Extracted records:

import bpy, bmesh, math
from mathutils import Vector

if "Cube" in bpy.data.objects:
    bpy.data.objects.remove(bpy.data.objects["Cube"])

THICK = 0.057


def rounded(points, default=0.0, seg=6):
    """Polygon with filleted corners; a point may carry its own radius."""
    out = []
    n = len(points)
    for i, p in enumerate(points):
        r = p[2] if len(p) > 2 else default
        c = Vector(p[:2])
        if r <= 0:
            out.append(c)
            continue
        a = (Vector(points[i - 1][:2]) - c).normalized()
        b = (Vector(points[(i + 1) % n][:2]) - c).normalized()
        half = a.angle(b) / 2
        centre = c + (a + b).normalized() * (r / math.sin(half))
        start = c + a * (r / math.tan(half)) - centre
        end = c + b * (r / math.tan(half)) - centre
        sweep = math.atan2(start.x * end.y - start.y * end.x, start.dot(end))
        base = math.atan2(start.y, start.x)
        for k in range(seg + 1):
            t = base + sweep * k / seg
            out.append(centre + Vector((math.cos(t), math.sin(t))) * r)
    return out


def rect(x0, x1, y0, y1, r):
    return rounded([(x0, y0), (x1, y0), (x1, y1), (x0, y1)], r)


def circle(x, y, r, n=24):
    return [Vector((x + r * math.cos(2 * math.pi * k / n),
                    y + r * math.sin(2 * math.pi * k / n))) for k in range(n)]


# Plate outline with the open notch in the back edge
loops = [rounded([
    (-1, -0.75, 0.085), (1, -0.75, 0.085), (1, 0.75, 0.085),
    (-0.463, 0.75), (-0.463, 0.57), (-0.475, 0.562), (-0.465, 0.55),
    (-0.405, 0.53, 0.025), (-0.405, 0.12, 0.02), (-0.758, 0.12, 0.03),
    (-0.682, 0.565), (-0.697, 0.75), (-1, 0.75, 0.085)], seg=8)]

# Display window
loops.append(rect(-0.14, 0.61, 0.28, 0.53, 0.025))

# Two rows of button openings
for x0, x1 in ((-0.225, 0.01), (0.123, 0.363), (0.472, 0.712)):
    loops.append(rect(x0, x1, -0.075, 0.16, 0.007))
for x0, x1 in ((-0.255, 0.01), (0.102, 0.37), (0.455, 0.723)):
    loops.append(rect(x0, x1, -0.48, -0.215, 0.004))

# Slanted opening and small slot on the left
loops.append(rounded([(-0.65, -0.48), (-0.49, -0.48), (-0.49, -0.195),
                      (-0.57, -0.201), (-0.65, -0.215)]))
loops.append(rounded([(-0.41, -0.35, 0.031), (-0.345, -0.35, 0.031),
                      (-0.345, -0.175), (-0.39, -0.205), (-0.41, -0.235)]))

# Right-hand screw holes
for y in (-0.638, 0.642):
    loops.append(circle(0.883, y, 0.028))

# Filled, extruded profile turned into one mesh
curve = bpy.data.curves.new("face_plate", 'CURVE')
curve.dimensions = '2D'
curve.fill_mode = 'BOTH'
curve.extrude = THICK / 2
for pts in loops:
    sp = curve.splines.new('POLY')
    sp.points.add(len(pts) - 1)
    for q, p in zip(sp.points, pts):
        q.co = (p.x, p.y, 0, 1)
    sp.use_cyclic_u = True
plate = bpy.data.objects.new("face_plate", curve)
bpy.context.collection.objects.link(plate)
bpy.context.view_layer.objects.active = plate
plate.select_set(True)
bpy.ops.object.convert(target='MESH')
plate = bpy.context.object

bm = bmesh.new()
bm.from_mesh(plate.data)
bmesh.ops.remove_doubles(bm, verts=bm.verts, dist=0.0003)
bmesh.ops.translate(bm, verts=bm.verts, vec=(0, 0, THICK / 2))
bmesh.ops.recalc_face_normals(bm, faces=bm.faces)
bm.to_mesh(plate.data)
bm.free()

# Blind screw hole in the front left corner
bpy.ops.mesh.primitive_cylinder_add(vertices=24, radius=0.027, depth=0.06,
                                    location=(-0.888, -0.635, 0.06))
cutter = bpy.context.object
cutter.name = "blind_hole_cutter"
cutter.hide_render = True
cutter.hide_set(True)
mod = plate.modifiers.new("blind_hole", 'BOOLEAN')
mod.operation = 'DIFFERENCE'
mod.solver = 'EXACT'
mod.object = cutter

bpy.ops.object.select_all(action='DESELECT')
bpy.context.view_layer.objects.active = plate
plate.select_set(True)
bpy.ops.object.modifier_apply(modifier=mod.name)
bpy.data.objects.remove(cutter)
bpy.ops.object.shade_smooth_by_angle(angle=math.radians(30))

---

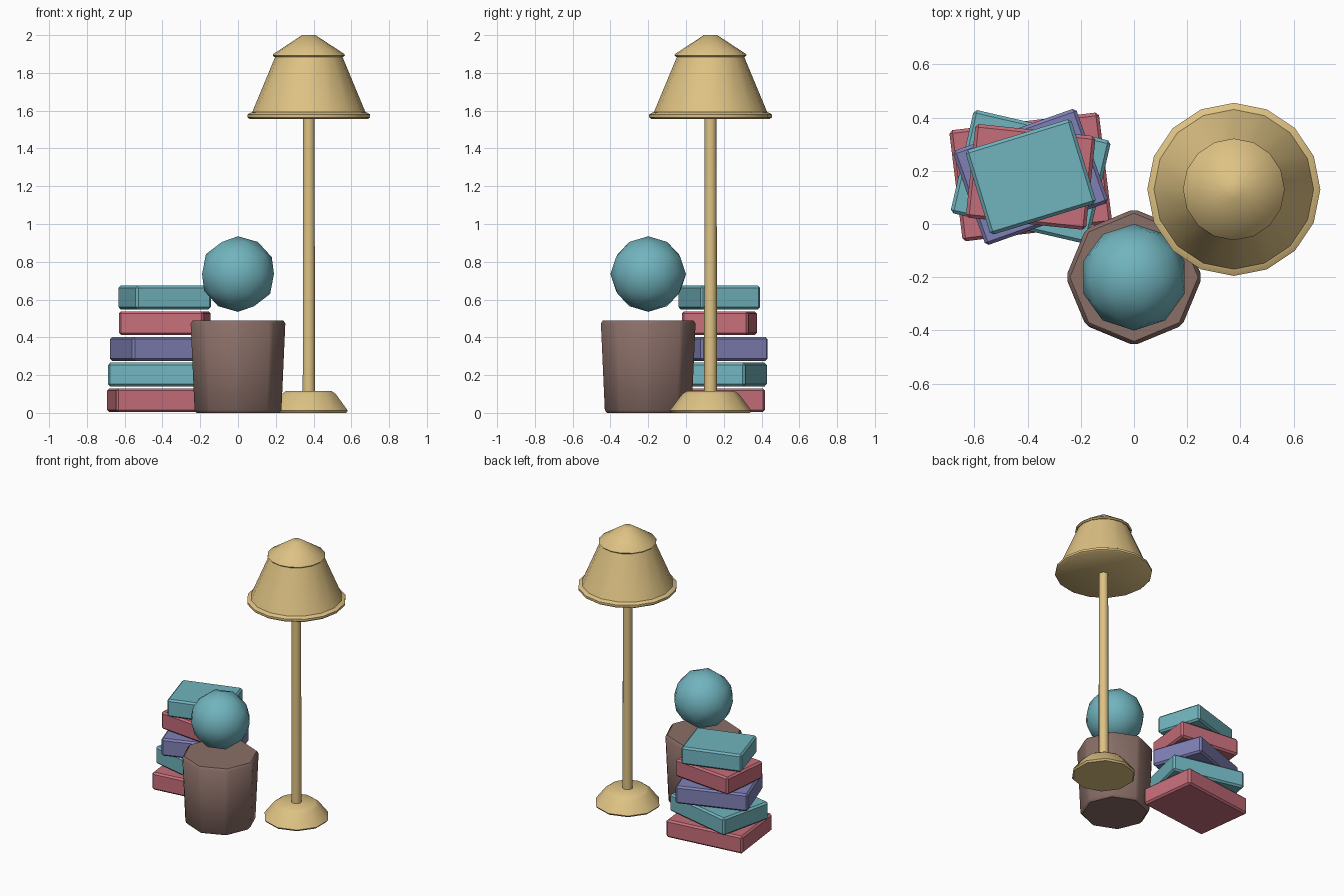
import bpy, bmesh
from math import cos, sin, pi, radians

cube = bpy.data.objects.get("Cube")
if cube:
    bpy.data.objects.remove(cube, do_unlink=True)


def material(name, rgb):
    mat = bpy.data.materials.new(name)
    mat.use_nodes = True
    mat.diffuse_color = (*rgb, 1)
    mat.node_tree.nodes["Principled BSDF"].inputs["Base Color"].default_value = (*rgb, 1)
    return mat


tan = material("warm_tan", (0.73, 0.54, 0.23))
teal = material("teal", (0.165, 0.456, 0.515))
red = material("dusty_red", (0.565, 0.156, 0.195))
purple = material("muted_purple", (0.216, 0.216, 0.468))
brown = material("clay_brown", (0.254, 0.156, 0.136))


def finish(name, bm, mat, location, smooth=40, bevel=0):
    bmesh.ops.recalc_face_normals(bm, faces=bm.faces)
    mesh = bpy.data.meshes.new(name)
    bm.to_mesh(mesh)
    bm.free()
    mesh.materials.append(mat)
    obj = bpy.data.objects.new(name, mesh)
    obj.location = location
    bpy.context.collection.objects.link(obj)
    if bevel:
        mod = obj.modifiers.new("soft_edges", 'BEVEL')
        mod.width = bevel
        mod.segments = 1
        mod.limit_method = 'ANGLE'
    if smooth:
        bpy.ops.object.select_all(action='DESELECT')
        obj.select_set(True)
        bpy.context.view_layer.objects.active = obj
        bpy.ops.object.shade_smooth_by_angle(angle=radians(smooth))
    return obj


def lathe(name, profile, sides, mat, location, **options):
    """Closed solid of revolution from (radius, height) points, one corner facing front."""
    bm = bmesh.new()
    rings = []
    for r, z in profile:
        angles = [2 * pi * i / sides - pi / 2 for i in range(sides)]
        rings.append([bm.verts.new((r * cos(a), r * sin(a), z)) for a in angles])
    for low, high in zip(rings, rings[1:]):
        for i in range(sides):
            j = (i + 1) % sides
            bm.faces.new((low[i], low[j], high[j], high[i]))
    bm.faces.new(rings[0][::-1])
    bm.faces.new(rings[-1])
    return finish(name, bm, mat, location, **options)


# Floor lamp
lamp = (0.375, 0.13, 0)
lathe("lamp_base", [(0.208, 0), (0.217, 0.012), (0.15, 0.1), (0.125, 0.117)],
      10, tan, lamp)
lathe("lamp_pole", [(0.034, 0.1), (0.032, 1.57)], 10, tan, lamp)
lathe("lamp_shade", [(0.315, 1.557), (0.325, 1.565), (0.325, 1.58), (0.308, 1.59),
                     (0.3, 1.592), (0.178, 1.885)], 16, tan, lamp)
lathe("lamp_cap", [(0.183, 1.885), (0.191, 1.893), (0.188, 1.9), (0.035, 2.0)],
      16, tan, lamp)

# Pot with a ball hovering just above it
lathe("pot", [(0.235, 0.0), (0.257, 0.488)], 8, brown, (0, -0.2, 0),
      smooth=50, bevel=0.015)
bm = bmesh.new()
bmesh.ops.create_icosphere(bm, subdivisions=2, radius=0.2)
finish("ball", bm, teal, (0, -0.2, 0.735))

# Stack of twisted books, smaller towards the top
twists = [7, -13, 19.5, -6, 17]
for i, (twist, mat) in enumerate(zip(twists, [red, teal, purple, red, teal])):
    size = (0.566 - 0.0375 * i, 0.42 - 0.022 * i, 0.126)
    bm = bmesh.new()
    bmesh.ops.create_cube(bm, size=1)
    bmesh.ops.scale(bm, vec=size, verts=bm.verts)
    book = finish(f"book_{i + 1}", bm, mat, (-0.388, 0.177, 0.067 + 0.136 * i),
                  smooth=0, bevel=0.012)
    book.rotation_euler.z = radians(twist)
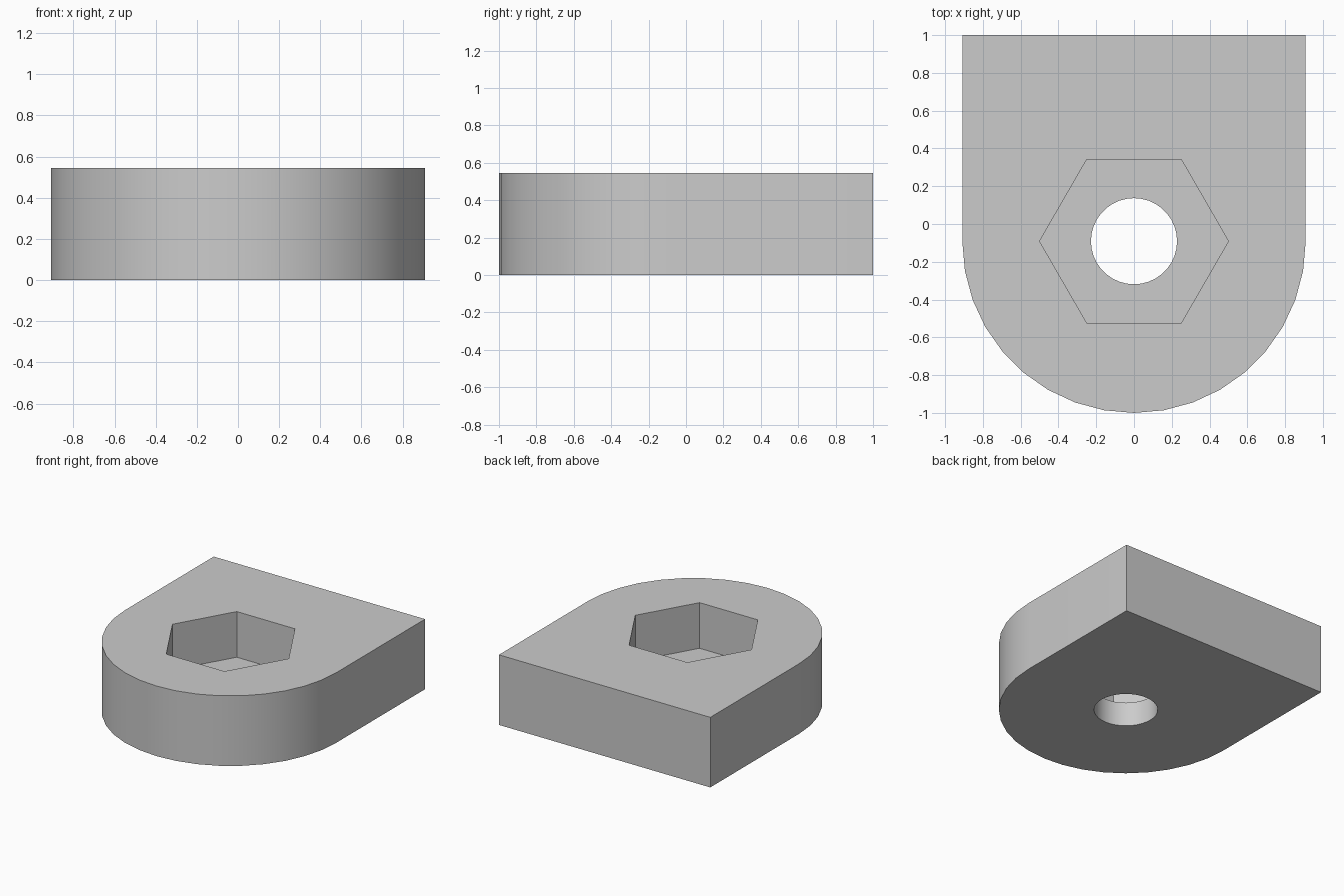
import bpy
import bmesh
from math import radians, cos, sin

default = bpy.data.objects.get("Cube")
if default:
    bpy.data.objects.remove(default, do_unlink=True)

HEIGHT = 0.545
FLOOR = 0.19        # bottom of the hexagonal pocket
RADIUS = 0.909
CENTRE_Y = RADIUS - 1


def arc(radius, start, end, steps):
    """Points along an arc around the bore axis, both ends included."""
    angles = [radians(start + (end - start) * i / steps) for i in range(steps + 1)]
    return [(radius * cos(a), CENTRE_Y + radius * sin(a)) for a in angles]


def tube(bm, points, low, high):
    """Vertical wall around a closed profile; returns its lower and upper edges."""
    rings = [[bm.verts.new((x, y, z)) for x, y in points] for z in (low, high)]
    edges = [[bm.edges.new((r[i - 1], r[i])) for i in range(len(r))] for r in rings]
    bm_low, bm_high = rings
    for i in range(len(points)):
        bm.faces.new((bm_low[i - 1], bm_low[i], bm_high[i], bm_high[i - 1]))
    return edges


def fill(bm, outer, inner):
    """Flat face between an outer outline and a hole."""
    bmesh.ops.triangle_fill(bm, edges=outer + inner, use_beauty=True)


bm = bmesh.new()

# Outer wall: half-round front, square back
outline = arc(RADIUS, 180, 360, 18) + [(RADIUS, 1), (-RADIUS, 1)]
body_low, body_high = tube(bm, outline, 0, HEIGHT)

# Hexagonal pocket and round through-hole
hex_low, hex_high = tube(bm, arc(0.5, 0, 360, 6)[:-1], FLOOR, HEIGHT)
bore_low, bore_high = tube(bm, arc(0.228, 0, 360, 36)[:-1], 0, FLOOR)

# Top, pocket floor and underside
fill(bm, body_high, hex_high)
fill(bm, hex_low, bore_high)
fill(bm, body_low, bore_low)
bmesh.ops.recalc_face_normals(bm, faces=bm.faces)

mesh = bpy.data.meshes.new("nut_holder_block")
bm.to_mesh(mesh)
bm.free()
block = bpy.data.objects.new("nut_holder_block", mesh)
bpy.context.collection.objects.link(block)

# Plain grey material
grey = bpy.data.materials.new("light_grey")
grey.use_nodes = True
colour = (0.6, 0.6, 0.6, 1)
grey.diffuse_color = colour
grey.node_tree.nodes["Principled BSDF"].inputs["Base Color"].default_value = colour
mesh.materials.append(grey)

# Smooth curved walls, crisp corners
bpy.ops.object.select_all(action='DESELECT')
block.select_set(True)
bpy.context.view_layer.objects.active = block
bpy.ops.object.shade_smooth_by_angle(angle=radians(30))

---

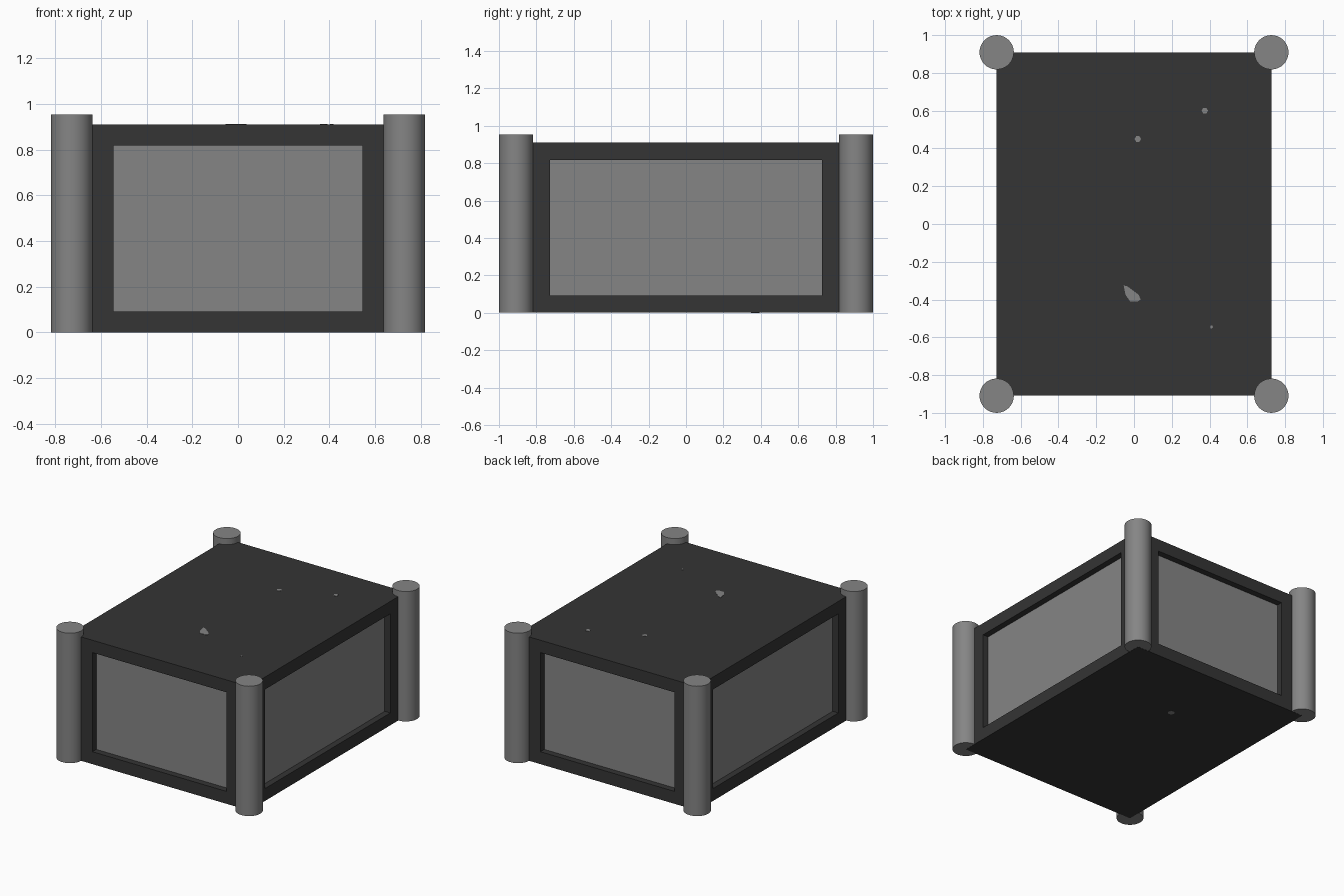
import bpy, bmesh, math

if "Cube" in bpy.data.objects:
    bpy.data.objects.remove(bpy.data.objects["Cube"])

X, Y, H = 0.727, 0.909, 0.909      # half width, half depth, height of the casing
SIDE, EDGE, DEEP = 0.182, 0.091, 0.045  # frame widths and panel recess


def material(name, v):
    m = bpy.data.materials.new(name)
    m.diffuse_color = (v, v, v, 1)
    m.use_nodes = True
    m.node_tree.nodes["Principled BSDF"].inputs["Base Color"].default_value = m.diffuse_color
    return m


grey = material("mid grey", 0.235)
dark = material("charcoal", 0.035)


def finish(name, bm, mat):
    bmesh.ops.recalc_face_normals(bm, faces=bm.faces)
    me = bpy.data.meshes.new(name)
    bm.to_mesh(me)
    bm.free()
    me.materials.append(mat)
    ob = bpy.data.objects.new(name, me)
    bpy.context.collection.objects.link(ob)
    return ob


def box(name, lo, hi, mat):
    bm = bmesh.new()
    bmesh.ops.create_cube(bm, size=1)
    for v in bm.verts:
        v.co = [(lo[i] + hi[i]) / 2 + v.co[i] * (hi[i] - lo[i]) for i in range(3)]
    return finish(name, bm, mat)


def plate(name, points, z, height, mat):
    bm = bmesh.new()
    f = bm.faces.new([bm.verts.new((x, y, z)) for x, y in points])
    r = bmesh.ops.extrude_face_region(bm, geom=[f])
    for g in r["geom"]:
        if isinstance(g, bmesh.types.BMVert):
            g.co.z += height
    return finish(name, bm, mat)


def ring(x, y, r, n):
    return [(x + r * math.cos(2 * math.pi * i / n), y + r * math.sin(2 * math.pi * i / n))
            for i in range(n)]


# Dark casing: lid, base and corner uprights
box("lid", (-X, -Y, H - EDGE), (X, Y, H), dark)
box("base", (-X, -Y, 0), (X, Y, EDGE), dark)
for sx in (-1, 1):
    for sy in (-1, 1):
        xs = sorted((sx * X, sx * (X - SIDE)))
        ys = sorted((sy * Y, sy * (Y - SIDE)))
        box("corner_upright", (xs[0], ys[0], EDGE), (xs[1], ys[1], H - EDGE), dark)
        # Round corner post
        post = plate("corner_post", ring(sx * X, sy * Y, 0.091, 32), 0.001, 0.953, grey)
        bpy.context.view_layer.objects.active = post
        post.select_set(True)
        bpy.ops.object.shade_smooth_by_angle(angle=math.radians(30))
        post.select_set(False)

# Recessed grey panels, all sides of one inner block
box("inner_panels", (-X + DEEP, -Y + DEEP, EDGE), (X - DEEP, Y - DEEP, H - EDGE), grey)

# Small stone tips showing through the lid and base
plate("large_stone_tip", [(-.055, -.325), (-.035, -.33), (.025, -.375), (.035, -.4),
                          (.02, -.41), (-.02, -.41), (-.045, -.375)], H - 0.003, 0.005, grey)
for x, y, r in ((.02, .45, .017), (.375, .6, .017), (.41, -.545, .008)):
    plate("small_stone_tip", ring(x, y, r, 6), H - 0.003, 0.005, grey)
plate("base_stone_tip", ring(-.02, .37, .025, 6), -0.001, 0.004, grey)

- **Task**: Return, from the data, each line where the string "around" occurs.

- **Exercise answer**:
    """Points along an arc around the bore axis, both ends included."""
    """Vertical wall around a closed profile; returns its lower and upper edges."""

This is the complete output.